    • Disability Discrimination Act 1992 – makes it unlawful to discriminate against a person on the grounds of disability (including a disease).
    • Equal Employment Opportunity Act 1987 (Commonwealth Authorities) – includes the requirement to collect statistics for four target employment groups: women, Aboriginal and Torres Strait Islander peoples, people from diverse cultural and linguistic backgrounds and people with disability.
    • Fair Work Act 2009 – provides a safety net of minimum terms and conditions of employment through the National Employment Standards (NES).
    • Occupational Health and Safety (Commonwealth Employment) Act 1991 – all employers and employees must maintain a secure, healthy and safe working environment. An employer must take practicable precautions to prevent harassment.
    • Public Service Act 1999, Public Service Regulations 1999 and Public Service Commissioner’s Directions – defines the scope and application of the APS Values, Code of Conduct and also, require Agency Heads to establish workplace diversity programs and report on these annually.

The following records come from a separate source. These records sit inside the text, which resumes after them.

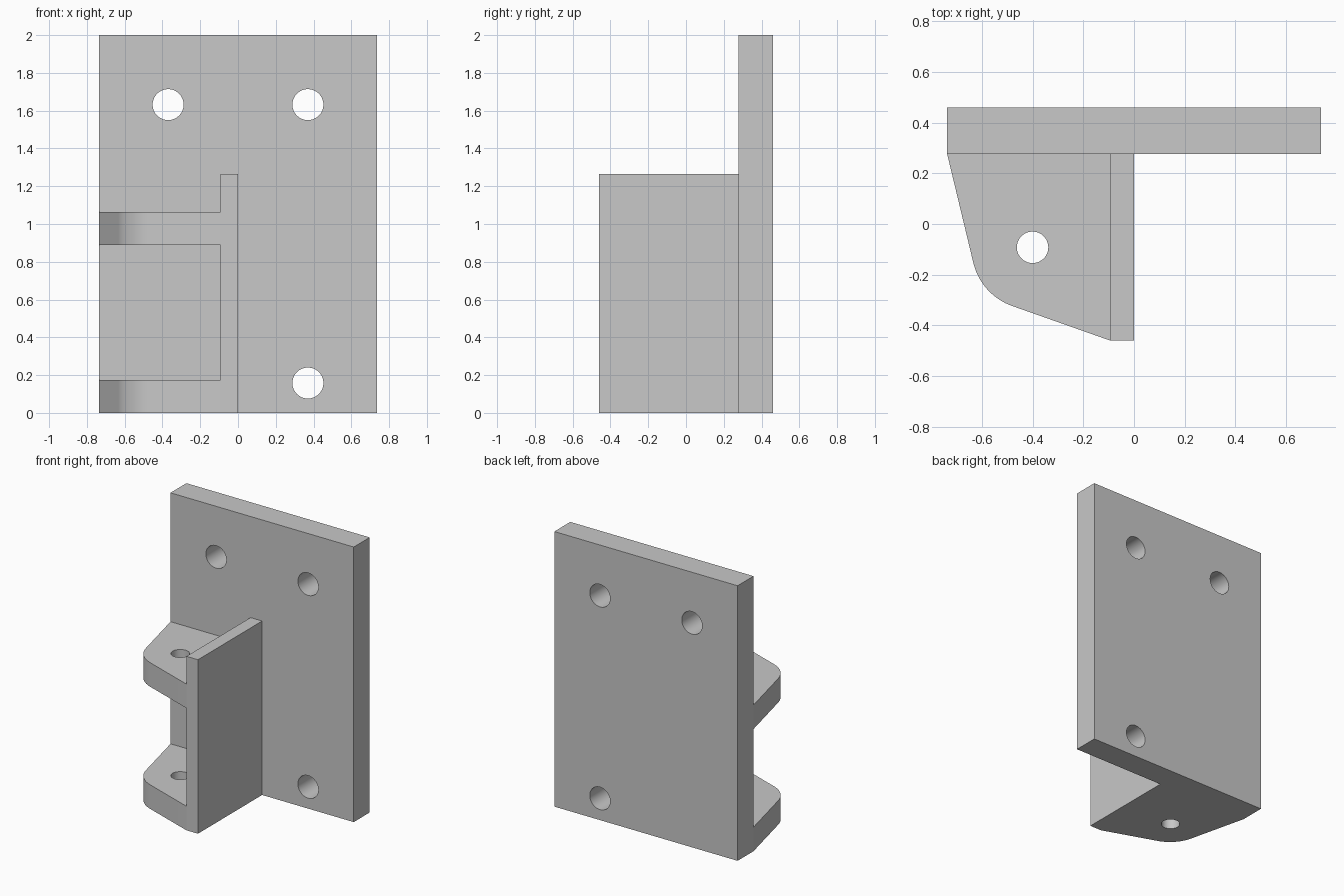
import bpy
import bmesh
import math
from mathutils import Vector

cube = bpy.data.objects.get("Cube")
if cube:
    bpy.data.objects.remove(cube, do_unlink=True)

grey = bpy.data.materials.new("plain grey")
grey.use_nodes = True
colour = (0.58, 0.58, 0.58, 1)
grey.diffuse_color = colour
grey.node_tree.nodes["Principled BSDF"].inputs["Base Color"].default_value = colour

# Main dimensions
HALF_W, BACK, PLATE_FRONT, FRONT = 0.737, 0.46, 0.277, -0.46
WEB_X, WEB_TOP, TAB_T = -0.093, 1.265, 0.175


def prism(name, outline, z0, z1):
    """Extrude a counter-clockwise xy outline from z0 to z1."""
    bm = bmesh.new()
    base = bm.faces.new([bm.verts.new((x, y, z0)) for x, y in outline])
    top = bmesh.ops.extrude_face_region(bm, geom=[base])["geom"]
    verts = [v for v in top if isinstance(v, bmesh.types.BMVert)]
    bmesh.ops.translate(bm, verts=verts, vec=(0, 0, z1 - z0))
    bmesh.ops.recalc_face_normals(bm, faces=bm.faces)
    mesh = bpy.data.meshes.new(name)
    bm.to_mesh(mesh)
    bm.free()
    mesh.materials.append(grey)
    obj = bpy.data.objects.new(name, mesh)
    bpy.context.collection.objects.link(obj)
    return obj


def box(name, x0, x1, y0, y1, z0, z1):
    return prism(name, [(x0, y0), (x1, y0), (x1, y1), (x0, y1)], z0, z1)


def activate(obj):
    bpy.ops.object.select_all(action="DESELECT")
    obj.select_set(True)
    bpy.context.view_layer.objects.active = obj


def drill(obj, centre, radius, rotation=(0, 0, 0)):
    """Cut a round through hole."""
    bpy.ops.mesh.primitive_cylinder_add(vertices=64, radius=radius, depth=0.6,
                                        location=centre, rotation=rotation)
    cutter = bpy.context.object
    cutter.name = "hole_cutter"
    cutter.hide_render = True
    cutter.data.materials.append(grey)
    activate(obj)
    mod = obj.modifiers.new("hole", "BOOLEAN")
    mod.operation, mod.solver, mod.object = "DIFFERENCE", "EXACT", cutter
    bpy.ops.object.modifier_apply(modifier=mod.name)
    bpy.data.objects.remove(cutter, do_unlink=True)


def fillet(before, corner, after, radius, steps=16):
    """Points of an arc rounding a corner."""
    a = (Vector(before) - Vector(corner)).normalized()
    b = (Vector(after) - Vector(corner)).normalized()
    half = a.angle(b) / 2
    centre = Vector(corner) + (a + b).normalized() * radius / math.sin(half)
    reach = radius / math.tan(half)
    start = Vector(corner) + a * reach - centre
    end = Vector(corner) + b * reach - centre
    return [centre + start.lerp(end, i / steps).normalized() * radius
            for i in range(steps + 1)]


# Mounting plate with three bolt holes
plate = box("mounting_plate", -HALF_W, HALF_W, PLATE_FRONT, BACK, 0, 2)
for x, z in ((-0.37, 1.632), (0.37, 1.632), (0.37, 0.158)):
    drill(plate, (x, 0.37, z), 0.082, (math.pi / 2, 0, 0))

# Upright web standing out from the plate
web = box("upright_web", WEB_X, 0, FRONT, PLATE_FRONT, 0, WEB_TOP)

# Two rounded hinge tabs, each with a pin hole
rear, corner, tip = (-HALF_W, PLATE_FRONT), (-0.603, -0.28), (WEB_X, FRONT)
outline = [rear, *fillet(rear, corner, tip, 0.24), tip, (WEB_X, PLATE_FRONT)]
tabs = []
for name, z in (("lower_tab", 0), ("upper_tab", 0.888)):
    tab = prism(name, outline, z, z + TAB_T)
    drill(tab, (-0.4, -0.092, z + TAB_T / 2), 0.062)
    tabs.append(tab)

# Smooth the holes and rounded corners, keep edges sharp
for obj in (plate, web, *tabs):
    activate(obj)
    bpy.ops.object.shade_smooth_by_angle(angle=math.radians(20))
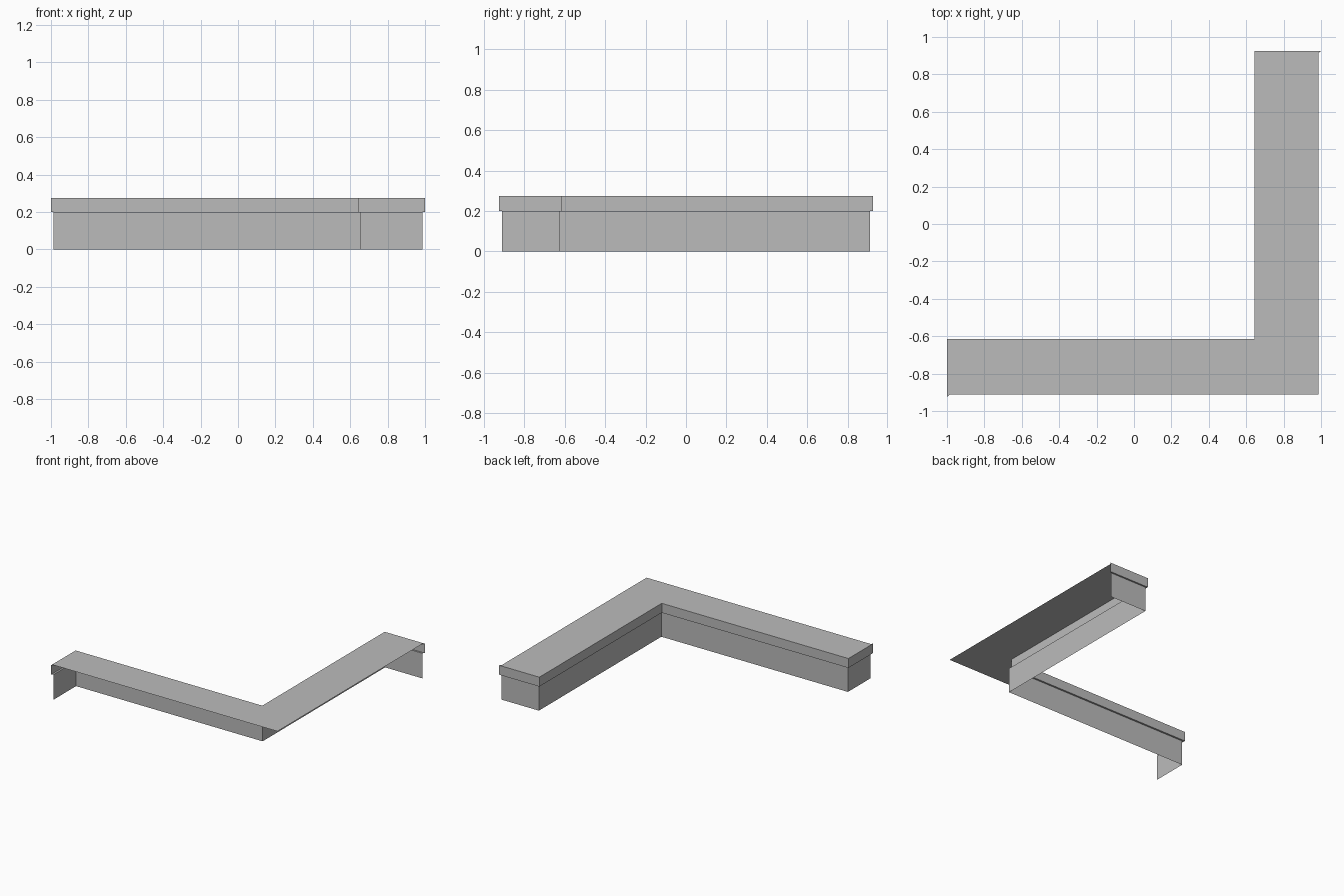
import bpy
import bmesh

cube = bpy.data.objects.get("Cube")
if cube:
    bpy.data.objects.remove(cube, do_unlink=True)

grey = bpy.data.materials.new("plain grey")
grey.use_nodes = True
grey.diffuse_color = (0.5, 0.5, 0.5, 1)
grey.node_tree.nodes["Principled BSDF"].inputs["Base Color"].default_value = (0.5, 0.5, 0.5, 1)

LEDGE_Z, TOP_Z = 0.2, 0.275
# Footprint paths: right end, inner corner, back end
base_path = [(-0.986, -0.912), (-0.986, -0.63), (0.658, -0.63), (0.658, 0.912), (0.986, 0.912)]
trim_path = [(-1, -0.925), (-1, -0.616), (0.645, -0.616), (0.645, 0.925), (1, 0.925)]


def finish(name, bm):
    mesh = bpy.data.meshes.new(name)
    bm.to_mesh(mesh)
    bm.free()
    mesh.materials.append(grey)
    obj = bpy.data.objects.new(name, mesh)
    bpy.context.collection.objects.link(obj)


def strip(name, lower, z_low, upper, z_high):
    """Open sheet between two matching paths, facing outward."""
    bm = bmesh.new()
    low = [bm.verts.new((x, y, z_low)) for x, y in lower]
    high = [bm.verts.new((x, y, z_high)) for x, y in upper]
    for i in range(len(low) - 1):
        bm.faces.new((low[i], high[i], high[i + 1], low[i + 1]))
    finish(name, bm)


# Upright sheets and the narrow overhang between them
strip("base_wall", base_path, 0, base_path, LEDGE_Z)
strip("overhang_underside", base_path, LEDGE_Z, trim_path, LEDGE_Z)
strip("counter_edge", trim_path, LEDGE_Z, trim_path, TOP_Z)

# L-shaped counter top, split along the mitre at the corner
bm = bmesh.new()
inner = [bm.verts.new((x, y, TOP_Z)) for x, y in trim_path]
corner_points = [(-0.986, -0.912), (0.986, -0.912), (0.986, 0.912)]
front, corner, back = [bm.verts.new((x, y, TOP_Z)) for x, y in corner_points]
bm.faces.new((inner[0], front, corner, inner[2], inner[1]))
bm.faces.new((corner, back, inner[4], inner[3], inner[2]))
bmesh.ops.dissolve_edges(bm, edges=[bm.edges.get((corner, inner[2]))], use_verts=False)
finish("counter_top", bm)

    • Racial Discrimination Act 1975 – makes it unlawful to discriminate on the grounds of race, colour, national or ethnic origin.
    • Safety, Rehabilitation and Compensation Act 1988 – sets out the safety requirements for employers in respect of their employees and also provides for compensation and rehabilitation for employees injured in the workplace.
    • Sex Discrimination Act 1984 – relates to discrimination on the ground of sex, sexual orientation, gender identity, intersex status, marital or relationship status, pregnancy, potential pregnancy, breastfeeding or family responsibilities or involving sexual harassment.
    Last modified: 27 Apr 2017QC 51879